- _Directions_: Every single line below has to be printed once more, exactly.

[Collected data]

===============

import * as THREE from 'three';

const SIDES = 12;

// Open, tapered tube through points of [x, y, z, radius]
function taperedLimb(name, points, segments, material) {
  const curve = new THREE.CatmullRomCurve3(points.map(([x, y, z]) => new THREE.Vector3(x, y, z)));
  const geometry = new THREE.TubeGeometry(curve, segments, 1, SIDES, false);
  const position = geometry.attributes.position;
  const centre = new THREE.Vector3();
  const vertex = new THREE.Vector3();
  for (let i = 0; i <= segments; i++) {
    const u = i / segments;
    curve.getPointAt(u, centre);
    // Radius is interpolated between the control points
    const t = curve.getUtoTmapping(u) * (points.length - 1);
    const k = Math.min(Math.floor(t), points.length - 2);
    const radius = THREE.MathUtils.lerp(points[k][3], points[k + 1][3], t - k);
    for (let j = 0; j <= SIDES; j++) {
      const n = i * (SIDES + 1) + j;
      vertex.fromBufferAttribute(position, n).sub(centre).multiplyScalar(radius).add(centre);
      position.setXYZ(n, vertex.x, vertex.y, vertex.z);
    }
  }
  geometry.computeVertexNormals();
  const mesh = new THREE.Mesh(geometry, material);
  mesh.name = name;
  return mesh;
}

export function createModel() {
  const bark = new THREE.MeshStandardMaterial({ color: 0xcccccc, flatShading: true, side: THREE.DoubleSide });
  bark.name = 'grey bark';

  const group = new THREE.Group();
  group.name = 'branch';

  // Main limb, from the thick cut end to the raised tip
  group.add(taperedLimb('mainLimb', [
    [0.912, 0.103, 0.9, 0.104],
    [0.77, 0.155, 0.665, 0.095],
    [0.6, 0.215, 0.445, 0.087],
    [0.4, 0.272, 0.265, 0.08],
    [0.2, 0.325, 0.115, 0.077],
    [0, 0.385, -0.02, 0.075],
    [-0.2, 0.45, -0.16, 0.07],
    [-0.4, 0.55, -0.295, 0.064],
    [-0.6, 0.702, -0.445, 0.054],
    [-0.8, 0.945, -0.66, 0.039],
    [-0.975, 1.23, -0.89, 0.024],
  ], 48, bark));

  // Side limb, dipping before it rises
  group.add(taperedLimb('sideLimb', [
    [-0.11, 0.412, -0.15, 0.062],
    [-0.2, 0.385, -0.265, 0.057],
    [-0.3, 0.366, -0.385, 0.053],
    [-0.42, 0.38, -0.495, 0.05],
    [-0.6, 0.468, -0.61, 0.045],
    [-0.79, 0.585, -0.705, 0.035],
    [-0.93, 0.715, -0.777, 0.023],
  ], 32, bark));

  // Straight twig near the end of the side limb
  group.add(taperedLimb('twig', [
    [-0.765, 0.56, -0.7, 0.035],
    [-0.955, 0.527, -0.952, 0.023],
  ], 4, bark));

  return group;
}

===============

- _Answer box_:
import * as THREE from 'three';

const SIDES = 12;

// Open, tapered tube through points of [x, y, z, radius]
function taperedLimb(name, points, segments, material) {
  const curve = new THREE.CatmullRomCurve3(points.map(([x, y, z]) => new THREE.Vector3(x, y, z)));
  const geometry = new THREE.TubeGeometry(curve, segments, 1, SIDES, false);
  const position = geometry.attributes.position;
  const centre = new THREE.Vector3();
  const vertex = new THREE.Vector3();
  for (let i = 0; i <= segments; i++) {
    const u = i / segments;
    curve.getPointAt(u, centre);
    // Radius is interpolated between the control points
    const t = curve.getUtoTmapping(u) * (points.length - 1);
    const k = Math.min(Math.floor(t), points.length - 2);
    const radius = THREE.MathUtils.lerp(points[k][3], points[k + 1][3], t - k);
    for (let j = 0; j <= SIDES; j++) {
      const n = i * (SIDES + 1) + j;
      vertex.fromBufferAttribute(position, n).sub(centre).multiplyScalar(radius).add(centre);
      position.setXYZ(n, vertex.x, vertex.y, vertex.z);
    }
  }
  geometry.computeVertexNormals();
  const mesh = new THREE.Mesh(geometry, material);
  mesh.name = name;
  return mesh;
}

export function createModel() {
  const bark = new THREE.MeshStandardMaterial({ color: 0xcccccc, flatShading: true, side: THREE.DoubleSide });
  bark.name = 'grey bark';

  const group = new THREE.Group();
  group.name = 'branch';

  // Main limb, from the thick cut end to the raised tip
  group.add(taperedLimb('mainLimb', [
    [0.912, 0.103, 0.9, 0.104],
    [0.77, 0.155, 0.665, 0.095],
    [0.6, 0.215, 0.445, 0.087],
    [0.4, 0.272, 0.265, 0.08],
    [0.2, 0.325, 0.115, 0.077],
    [0, 0.385, -0.02, 0.075],
    [-0.2, 0.45, -0.16, 0.07],
    [-0.4, 0.55, -0.295, 0.064],
    [-0.6, 0.702, -0.445, 0.054],
    [-0.8, 0.945, -0.66, 0.039],
    [-0.975, 1.23, -0.89, 0.024],
  ], 48, bark));

  // Side limb, dipping before it rises
  group.add(taperedLimb('sideLimb', [
    [-0.11, 0.412, -0.15, 0.062],
    [-0.2, 0.385, -0.265, 0.057],
    [-0.3, 0.366, -0.385, 0.053],
    [-0.42, 0.38, -0.495, 0.05],
    [-0.6, 0.468, -0.61, 0.045],
    [-0.79, 0.585, -0.705, 0.035],
    [-0.93, 0.715, -0.777, 0.023],
  ], 32, bark));

  // Straight twig near the end of the side limb
  group.add(taperedLimb('twig', [
    [-0.765, 0.56, -0.7, 0.035],
    [-0.955, 0.527, -0.952, 0.023],
  ], 4, bark));

  return group;
}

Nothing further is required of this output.